{sigma} = delta L/2 = 109 x 3/2 = 163 lb/ft^2. (11) Thus the required area is

A = R{sigma} tan(phi) = 8483/137 = 62 ft^2. (12)

This resistance is shared by the two legs and thus each pier must be ofdiameter at least

d = (A/2)/(L pi) = (62/2)/(3 pi) = 3.3 ft . (13)

The two concrete piers (of density delta0 = 150 lb/ft^3) weigh

R_piers = 2 pi (d/2)^2 L delta0 = 7 698 lb, (14)

yielding an additional resistance of 91% of the required (6). We have oversized.

Perform a second iteration by returning to equation (12). Choose a smaller A, (say A = 45), recompute R from R = A{sigma}tan(phi), then d, then Rpiers, repeating until

R + Rpiers \approx 8483. (15)

Case 3. Mixed soil

Suppose the upwind legs are in mixed soil. Read the horizontal lines ofFigure 4 to find the percentage of clay versus sand.

Rule 1. If the percentage of clay exceeds 40%, design as if the soil wereall clay as in Case 1.

Rule 2. If the percentage of clay is less than 12%, design as if the soilwere all sand as in Case 2.

Rule 3. If the percentage of clay lies between 12% and 40%, linearly interpolatec and phi.

For example, suppose the soil is 70% dense dry sand, 30% medium clay. From Table 1, c = 1500, and so interpolating between 12% and 40% gives

c' = 750x(30 - 12)/(40-12)= 482 lb/ft^2. (16)

Consulting Table 2, we interpolate phi = 42 deg to

phi' = 42x(40 - 30)/(40 - 12) = 15 deg. (17)

From Table 3 we choose the interpolated sand density

delta = 0.7x109 + 0.30x106 = 108 lb/ft^3 (18)

giving the average soil induced stress of

sigma' = delta l/2= 108 x 3/2 = 162 lb/ft^2. (19)

Therefore the required area is

A = R/(c' + sigma' tan(phi'))= 8483/(483 + 43) = 16.2 ft^2. (20)

Proceed as before for sizing.

Case 4. Layered soil

Sum up the resistance from each layer. For the average soil induced stress {sigma} of a layer of sand, use the average weight of the soil above this layer.


Any realistic design must incorporate a safety factor f of from 1.5 to 4 in the value of R in (6) depending on your soil knowledge and risk to public safety.
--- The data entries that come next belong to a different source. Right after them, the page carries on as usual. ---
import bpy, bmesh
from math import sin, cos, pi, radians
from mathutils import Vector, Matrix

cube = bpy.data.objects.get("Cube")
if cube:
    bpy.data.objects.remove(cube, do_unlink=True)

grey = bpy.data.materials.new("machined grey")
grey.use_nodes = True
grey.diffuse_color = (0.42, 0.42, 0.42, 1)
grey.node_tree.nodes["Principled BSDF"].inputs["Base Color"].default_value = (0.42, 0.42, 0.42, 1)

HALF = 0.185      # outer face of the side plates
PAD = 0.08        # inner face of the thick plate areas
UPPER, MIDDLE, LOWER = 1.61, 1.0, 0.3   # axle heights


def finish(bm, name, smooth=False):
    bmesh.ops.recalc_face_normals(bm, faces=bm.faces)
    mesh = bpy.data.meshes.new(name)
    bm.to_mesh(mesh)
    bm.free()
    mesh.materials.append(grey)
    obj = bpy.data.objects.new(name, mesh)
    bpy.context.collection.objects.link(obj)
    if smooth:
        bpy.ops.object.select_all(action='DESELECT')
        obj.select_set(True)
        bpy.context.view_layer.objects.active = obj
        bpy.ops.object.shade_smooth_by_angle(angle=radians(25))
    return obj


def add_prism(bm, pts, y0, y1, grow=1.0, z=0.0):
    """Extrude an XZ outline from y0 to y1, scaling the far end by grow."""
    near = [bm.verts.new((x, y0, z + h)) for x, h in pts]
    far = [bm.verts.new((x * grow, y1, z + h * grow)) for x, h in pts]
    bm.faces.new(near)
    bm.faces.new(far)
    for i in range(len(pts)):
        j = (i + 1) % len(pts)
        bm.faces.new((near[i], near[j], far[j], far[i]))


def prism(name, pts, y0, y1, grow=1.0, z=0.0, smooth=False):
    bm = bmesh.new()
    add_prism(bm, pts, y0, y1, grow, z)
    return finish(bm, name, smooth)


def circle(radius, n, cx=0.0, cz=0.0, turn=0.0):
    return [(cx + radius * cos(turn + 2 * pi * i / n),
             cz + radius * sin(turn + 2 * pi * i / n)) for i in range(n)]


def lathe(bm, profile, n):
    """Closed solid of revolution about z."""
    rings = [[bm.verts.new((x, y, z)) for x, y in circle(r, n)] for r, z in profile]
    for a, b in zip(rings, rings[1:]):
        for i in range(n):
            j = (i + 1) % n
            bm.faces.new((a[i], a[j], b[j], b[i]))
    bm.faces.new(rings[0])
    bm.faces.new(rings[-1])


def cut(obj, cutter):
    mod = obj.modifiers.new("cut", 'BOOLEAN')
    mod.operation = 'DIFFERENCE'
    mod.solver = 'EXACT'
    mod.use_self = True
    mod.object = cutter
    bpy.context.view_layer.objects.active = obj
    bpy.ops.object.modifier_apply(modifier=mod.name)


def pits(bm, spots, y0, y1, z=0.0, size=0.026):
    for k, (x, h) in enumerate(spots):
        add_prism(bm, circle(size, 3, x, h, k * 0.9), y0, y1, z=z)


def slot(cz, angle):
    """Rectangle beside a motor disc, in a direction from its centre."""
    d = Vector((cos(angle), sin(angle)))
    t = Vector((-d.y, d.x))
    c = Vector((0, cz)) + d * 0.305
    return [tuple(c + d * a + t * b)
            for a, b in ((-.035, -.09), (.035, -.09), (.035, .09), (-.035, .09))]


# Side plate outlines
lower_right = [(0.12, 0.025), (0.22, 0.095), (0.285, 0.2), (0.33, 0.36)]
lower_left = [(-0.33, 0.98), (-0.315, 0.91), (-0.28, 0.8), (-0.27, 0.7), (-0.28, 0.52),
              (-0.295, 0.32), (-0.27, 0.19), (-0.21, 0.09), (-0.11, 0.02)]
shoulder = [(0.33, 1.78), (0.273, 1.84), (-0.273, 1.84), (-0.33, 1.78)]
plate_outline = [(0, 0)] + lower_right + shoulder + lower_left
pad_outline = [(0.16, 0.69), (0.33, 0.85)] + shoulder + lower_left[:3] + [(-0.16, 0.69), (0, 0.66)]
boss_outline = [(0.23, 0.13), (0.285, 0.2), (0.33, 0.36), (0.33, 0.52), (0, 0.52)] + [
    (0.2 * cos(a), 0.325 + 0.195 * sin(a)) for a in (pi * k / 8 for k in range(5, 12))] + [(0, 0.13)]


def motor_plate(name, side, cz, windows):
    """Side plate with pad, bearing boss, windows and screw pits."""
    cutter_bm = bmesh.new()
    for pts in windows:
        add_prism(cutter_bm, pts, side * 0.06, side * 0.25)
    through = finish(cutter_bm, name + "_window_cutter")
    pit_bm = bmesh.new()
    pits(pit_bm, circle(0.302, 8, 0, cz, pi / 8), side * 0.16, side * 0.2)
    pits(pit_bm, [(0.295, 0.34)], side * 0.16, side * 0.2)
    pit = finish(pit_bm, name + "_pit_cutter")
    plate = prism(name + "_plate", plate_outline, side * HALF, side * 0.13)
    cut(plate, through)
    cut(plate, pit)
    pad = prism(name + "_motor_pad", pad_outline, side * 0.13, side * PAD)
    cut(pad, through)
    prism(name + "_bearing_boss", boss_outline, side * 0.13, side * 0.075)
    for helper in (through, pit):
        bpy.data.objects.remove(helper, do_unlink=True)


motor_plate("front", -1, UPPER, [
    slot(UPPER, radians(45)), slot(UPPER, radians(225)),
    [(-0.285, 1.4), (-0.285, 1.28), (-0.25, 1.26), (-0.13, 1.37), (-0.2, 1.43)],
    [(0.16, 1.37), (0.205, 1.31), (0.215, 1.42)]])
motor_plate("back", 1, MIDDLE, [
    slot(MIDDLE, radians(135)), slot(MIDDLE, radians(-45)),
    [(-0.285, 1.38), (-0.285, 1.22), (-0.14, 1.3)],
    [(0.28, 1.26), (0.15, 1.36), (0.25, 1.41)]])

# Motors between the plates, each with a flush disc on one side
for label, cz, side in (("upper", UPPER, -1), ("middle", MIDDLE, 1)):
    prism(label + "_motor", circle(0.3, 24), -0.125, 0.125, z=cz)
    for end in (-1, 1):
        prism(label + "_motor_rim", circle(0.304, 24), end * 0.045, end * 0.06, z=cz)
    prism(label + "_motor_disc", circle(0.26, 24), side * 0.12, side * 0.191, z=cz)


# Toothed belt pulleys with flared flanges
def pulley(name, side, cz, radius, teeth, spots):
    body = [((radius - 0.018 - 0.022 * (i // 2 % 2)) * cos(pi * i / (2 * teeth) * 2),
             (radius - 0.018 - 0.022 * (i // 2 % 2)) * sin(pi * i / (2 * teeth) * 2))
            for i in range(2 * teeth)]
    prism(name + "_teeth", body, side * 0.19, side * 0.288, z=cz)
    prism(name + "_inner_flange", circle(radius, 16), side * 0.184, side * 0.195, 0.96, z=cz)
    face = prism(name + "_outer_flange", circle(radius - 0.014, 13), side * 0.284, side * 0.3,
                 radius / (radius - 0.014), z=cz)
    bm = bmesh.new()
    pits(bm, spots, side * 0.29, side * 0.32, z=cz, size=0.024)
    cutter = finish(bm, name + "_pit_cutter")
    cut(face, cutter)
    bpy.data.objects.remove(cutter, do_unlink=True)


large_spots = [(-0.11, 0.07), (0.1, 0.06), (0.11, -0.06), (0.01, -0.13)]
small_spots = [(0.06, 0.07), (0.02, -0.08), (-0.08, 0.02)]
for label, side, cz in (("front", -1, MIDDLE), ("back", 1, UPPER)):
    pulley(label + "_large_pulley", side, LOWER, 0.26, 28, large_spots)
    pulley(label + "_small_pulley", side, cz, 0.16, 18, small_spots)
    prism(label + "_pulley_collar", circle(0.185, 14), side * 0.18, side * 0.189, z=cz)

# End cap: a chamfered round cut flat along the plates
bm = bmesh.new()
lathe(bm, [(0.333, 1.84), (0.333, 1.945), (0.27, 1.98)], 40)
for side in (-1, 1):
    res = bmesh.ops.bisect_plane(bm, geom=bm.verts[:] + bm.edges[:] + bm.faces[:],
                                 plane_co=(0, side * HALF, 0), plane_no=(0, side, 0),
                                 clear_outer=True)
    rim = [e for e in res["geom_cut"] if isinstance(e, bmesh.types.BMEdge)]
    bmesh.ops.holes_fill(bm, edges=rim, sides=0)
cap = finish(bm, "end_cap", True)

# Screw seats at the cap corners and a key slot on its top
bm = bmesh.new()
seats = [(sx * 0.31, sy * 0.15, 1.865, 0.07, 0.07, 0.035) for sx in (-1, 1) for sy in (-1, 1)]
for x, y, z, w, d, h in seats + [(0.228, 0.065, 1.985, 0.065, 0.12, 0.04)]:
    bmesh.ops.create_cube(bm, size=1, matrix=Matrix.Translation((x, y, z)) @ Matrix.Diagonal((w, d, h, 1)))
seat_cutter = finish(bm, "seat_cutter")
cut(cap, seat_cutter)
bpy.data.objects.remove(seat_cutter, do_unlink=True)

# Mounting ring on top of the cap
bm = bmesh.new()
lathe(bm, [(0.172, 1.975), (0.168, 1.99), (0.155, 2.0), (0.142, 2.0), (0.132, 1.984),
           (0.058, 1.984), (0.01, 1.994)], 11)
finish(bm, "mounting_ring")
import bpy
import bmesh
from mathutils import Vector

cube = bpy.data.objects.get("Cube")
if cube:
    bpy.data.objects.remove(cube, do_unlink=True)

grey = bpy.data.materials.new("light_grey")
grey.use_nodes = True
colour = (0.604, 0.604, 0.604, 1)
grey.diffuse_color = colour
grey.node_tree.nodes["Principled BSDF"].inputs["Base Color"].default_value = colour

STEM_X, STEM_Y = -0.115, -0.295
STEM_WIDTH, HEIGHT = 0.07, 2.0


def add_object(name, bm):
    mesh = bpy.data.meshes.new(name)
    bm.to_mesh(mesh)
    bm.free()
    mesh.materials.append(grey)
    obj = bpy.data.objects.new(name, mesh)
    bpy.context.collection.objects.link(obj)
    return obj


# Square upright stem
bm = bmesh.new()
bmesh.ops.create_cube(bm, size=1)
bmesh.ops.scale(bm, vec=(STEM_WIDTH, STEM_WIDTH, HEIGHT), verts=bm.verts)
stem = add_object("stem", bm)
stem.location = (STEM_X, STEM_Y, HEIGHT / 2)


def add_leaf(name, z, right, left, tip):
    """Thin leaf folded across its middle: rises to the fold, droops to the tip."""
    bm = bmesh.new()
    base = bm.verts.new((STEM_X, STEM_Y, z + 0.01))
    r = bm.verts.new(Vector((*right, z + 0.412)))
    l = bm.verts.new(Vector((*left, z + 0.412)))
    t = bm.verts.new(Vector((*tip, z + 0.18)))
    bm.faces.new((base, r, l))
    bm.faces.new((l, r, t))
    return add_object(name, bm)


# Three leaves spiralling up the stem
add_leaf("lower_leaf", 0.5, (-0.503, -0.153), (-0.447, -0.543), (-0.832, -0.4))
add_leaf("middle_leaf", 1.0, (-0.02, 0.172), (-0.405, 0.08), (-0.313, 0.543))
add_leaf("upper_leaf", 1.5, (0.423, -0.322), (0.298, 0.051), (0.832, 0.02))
Careful design would necessitate an on-site shear vane test in clay soil or a standard penetration test in sand.

For amateur application, we may assume that the dish is placed in theupright `birdbath' position during heavy wind. This would significantly reducethe effective wind load, yielding an additional safety factor of perhaps 6.


J.E. Bowles, Foundation Analysis and Design, 4th ed., McGraw-Hill, New York, 1988.

R.B. Peck, W.E. Hanson, and T.H. Thornburn, Foundation Engineering, 2nd. ed., J. Wiley and sons, New York, 1973.

TABLE 1. (from Peck et al.) Cohesive soils (clay)

Use \tau = c (assumes \phi = 0.) Consistency Field Identification

Note: adhesion bonding of clay to pipe is often stronger than the cohesivebond but strength decreases with time under constant stress.

TABLE 2. (from Bowles) Angle phi of internal friction (in degrees)

* 14--20 if consolidated and undrained.

TABLE 3. (from Peck et al.) Soil density